(Dataset entries)
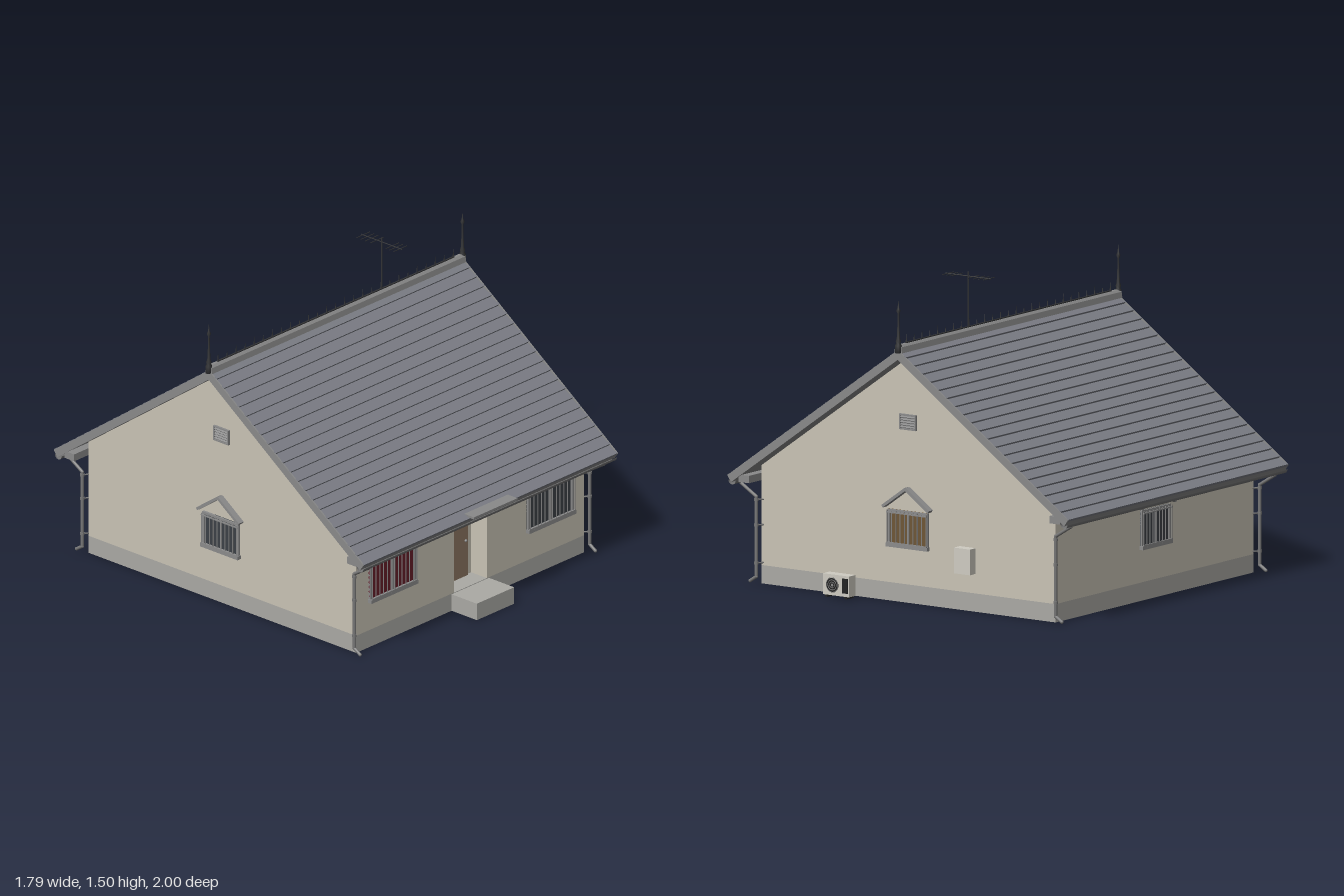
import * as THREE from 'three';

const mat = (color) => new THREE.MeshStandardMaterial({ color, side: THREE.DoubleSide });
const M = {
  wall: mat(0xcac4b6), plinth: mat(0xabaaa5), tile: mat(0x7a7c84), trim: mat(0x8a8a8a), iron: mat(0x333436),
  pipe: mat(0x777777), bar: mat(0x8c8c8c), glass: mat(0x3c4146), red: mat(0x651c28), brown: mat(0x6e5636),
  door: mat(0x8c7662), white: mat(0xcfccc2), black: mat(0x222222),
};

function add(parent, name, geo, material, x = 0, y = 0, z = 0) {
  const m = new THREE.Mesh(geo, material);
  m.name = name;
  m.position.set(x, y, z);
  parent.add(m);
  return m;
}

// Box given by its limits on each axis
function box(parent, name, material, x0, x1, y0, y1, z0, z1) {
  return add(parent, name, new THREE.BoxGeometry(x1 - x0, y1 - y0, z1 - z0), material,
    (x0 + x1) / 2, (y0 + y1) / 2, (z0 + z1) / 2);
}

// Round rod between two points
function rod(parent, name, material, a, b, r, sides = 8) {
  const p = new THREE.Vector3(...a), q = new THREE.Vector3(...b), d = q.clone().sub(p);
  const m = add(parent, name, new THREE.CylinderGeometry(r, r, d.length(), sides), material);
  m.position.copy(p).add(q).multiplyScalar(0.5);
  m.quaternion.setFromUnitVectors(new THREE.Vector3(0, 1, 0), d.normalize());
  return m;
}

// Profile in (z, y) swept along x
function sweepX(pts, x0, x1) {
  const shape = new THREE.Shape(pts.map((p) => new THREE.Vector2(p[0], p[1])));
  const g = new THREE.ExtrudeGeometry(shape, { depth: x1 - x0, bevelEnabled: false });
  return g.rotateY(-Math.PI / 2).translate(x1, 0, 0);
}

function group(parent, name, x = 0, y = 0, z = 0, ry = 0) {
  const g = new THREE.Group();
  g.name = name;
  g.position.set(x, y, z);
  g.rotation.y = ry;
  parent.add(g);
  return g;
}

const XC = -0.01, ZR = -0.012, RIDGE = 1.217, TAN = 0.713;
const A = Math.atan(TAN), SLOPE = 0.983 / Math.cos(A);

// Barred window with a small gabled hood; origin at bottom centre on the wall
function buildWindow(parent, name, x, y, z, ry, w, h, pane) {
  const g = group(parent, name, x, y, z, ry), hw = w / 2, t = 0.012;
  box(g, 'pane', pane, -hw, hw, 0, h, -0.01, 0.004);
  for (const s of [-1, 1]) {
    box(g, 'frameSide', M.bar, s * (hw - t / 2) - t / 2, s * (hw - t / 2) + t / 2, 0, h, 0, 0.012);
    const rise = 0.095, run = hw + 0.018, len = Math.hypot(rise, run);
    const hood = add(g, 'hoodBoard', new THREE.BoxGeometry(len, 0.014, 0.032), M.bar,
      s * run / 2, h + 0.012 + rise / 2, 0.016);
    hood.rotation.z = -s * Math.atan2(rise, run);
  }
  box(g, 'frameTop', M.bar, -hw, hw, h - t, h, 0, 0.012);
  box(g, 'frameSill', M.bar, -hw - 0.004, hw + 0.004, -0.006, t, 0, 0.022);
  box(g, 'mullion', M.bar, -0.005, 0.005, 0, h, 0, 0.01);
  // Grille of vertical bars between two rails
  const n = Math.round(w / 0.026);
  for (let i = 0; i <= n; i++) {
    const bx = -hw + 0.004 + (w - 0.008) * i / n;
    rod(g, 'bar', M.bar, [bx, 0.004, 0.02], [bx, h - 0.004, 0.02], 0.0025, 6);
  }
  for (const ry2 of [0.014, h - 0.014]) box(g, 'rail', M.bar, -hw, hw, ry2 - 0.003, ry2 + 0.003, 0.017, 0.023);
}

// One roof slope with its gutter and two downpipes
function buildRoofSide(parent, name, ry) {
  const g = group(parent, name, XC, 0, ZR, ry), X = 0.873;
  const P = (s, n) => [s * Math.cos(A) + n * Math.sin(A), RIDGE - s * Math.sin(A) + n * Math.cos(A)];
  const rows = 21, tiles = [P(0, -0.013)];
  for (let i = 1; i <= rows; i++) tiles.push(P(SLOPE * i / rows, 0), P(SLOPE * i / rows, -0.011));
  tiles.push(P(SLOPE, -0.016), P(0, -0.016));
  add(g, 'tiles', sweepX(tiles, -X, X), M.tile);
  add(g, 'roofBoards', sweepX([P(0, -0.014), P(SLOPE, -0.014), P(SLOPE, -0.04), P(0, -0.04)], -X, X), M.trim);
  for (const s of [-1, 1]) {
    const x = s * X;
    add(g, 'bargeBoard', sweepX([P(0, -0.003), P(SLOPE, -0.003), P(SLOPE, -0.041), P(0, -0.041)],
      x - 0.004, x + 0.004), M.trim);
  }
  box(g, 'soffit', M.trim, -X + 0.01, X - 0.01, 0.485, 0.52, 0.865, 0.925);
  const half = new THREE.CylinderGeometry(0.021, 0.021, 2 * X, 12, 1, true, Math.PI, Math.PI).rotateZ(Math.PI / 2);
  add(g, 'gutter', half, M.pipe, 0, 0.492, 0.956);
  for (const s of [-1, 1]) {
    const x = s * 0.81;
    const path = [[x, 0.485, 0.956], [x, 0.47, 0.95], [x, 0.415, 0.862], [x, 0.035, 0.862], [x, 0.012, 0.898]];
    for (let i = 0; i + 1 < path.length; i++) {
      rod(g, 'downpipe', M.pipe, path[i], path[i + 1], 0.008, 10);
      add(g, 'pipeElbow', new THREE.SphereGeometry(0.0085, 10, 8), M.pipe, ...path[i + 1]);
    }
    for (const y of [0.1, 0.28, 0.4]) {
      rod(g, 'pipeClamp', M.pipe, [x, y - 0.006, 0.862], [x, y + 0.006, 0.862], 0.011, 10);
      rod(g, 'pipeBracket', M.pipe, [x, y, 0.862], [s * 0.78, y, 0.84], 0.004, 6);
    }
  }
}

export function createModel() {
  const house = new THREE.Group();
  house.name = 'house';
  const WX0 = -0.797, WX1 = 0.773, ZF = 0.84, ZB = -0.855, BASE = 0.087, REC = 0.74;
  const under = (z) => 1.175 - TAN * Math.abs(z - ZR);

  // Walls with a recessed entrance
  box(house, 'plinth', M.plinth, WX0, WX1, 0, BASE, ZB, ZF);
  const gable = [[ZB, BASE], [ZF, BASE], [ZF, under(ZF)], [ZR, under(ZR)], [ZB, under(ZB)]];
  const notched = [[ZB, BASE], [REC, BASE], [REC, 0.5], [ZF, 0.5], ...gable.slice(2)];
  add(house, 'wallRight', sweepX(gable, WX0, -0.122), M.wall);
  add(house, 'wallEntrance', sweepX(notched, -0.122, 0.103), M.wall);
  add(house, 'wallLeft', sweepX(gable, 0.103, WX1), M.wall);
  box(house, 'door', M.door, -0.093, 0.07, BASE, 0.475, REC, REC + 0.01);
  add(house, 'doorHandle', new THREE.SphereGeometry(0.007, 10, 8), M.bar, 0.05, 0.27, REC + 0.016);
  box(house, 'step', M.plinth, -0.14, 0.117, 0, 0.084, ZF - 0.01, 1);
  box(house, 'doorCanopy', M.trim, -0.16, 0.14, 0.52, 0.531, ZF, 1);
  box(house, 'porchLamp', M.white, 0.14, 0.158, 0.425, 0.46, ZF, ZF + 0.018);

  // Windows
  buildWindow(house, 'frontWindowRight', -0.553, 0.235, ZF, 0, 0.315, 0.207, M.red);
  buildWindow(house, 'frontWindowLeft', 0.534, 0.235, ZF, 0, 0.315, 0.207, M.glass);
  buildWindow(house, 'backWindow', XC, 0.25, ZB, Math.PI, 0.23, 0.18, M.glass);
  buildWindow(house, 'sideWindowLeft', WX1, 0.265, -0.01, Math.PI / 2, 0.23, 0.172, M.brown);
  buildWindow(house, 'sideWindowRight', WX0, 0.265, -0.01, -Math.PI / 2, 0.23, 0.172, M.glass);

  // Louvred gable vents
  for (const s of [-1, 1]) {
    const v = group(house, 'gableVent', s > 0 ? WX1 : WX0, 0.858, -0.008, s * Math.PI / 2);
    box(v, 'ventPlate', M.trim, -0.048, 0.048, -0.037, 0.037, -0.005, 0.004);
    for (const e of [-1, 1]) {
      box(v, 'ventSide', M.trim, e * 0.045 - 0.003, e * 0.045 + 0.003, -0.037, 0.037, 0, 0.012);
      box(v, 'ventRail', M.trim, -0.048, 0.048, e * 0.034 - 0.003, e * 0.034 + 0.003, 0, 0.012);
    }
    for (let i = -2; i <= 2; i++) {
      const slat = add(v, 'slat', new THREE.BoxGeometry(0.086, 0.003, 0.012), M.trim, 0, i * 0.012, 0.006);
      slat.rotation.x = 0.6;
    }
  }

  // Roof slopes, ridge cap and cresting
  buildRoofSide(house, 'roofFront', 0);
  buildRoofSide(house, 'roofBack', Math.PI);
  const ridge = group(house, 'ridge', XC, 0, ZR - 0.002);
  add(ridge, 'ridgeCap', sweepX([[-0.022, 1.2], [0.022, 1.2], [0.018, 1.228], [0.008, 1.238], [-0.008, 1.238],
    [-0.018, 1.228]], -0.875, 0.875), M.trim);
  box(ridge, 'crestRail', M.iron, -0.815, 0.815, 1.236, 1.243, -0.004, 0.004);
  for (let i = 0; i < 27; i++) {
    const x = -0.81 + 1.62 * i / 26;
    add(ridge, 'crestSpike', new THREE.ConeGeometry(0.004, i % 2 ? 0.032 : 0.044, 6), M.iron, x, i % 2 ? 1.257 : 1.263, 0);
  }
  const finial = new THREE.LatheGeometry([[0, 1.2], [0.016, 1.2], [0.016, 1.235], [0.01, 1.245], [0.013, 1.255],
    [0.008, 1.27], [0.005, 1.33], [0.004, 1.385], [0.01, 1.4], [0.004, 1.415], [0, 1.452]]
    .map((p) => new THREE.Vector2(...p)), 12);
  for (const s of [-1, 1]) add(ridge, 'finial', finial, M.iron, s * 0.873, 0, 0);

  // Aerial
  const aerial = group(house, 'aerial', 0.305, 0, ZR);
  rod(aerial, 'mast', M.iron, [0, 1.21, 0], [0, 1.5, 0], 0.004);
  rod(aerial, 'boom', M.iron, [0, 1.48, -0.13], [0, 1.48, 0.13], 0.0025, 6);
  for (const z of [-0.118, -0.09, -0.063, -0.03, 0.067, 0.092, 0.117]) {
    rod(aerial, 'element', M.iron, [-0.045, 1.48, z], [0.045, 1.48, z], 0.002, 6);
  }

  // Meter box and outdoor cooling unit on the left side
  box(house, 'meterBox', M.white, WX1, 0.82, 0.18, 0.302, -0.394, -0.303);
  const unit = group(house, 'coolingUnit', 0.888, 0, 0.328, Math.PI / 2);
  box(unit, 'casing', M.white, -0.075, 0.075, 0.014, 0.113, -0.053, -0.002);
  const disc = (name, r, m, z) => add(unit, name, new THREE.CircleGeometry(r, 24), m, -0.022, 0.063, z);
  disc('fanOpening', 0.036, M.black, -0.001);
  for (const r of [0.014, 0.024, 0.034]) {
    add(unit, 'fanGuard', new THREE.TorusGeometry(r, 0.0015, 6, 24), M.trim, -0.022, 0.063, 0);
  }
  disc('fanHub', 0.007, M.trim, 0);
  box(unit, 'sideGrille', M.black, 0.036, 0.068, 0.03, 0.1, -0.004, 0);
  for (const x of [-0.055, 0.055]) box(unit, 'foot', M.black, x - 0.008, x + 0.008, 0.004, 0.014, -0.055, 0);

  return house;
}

→ **WHAT IS NEEDED**: All lines above between those holding "on the wall" and "const half = new", inclusive, must be set down unchanged, and no other line may be included.

→ **TASK OUTPUT**:
// Barred window with a small gabled hood; origin at bottom centre on the wall
function buildWindow(parent, name, x, y, z, ry, w, h, pane) {
  const g = group(parent, name, x, y, z, ry), hw = w / 2, t = 0.012;
  box(g, 'pane', pane, -hw, hw, 0, h, -0.01, 0.004);
  for (const s of [-1, 1]) {
    box(g, 'frameSide', M.bar, s * (hw - t / 2) - t / 2, s * (hw - t / 2) + t / 2, 0, h, 0, 0.012);
    const rise = 0.095, run = hw + 0.018, len = Math.hypot(rise, run);
    const hood = add(g, 'hoodBoard', new THREE.BoxGeometry(len, 0.014, 0.032), M.bar,
      s * run / 2, h + 0.012 + rise / 2, 0.016);
    hood.rotation.z = -s * Math.atan2(rise, run);
  }
  box(g, 'frameTop', M.bar, -hw, hw, h - t, h, 0, 0.012);
  box(g, 'frameSill', M.bar, -hw - 0.004, hw + 0.004, -0.006, t, 0, 0.022);
  box(g, 'mullion', M.bar, -0.005, 0.005, 0, h, 0, 0.01);
  // Grille of vertical bars between two rails
  const n = Math.round(w / 0.026);
  for (let i = 0; i <= n; i++) {
    const bx = -hw + 0.004 + (w - 0.008) * i / n;
    rod(g, 'bar', M.bar, [bx, 0.004, 0.02], [bx, h - 0.004, 0.02], 0.0025, 6);
  }
  for (const ry2 of [0.014, h - 0.014]) box(g, 'rail', M.bar, -hw, hw, ry2 - 0.003, ry2 + 0.003, 0.017, 0.023);
}

// One roof slope with its gutter and two downpipes
function buildRoofSide(parent, name, ry) {
  const g = group(parent, name, XC, 0, ZR, ry), X = 0.873;
  const P = (s, n) => [s * Math.cos(A) + n * Math.sin(A), RIDGE - s * Math.sin(A) + n * Math.cos(A)];
  const rows = 21, tiles = [P(0, -0.013)];
  for (let i = 1; i <= rows; i++) tiles.push(P(SLOPE * i / rows, 0), P(SLOPE * i / rows, -0.011));
  tiles.push(P(SLOPE, -0.016), P(0, -0.016));
  add(g, 'tiles', sweepX(tiles, -X, X), M.tile);
  add(g, 'roofBoards', sweepX([P(0, -0.014), P(SLOPE, -0.014), P(SLOPE, -0.04), P(0, -0.04)], -X, X), M.trim);
  for (const s of [-1, 1]) {
    const x = s * X;
    add(g, 'bargeBoard', sweepX([P(0, -0.003), P(SLOPE, -0.003), P(SLOPE, -0.041), P(0, -0.041)],
      x - 0.004, x + 0.004), M.trim);
  }
  box(g, 'soffit', M.trim, -X + 0.01, X - 0.01, 0.485, 0.52, 0.865, 0.925);
  const half = new THREE.CylinderGeometry(0.021, 0.021, 2 * X, 12, 1, true, Math.PI, Math.PI).rotateZ(Math.PI / 2);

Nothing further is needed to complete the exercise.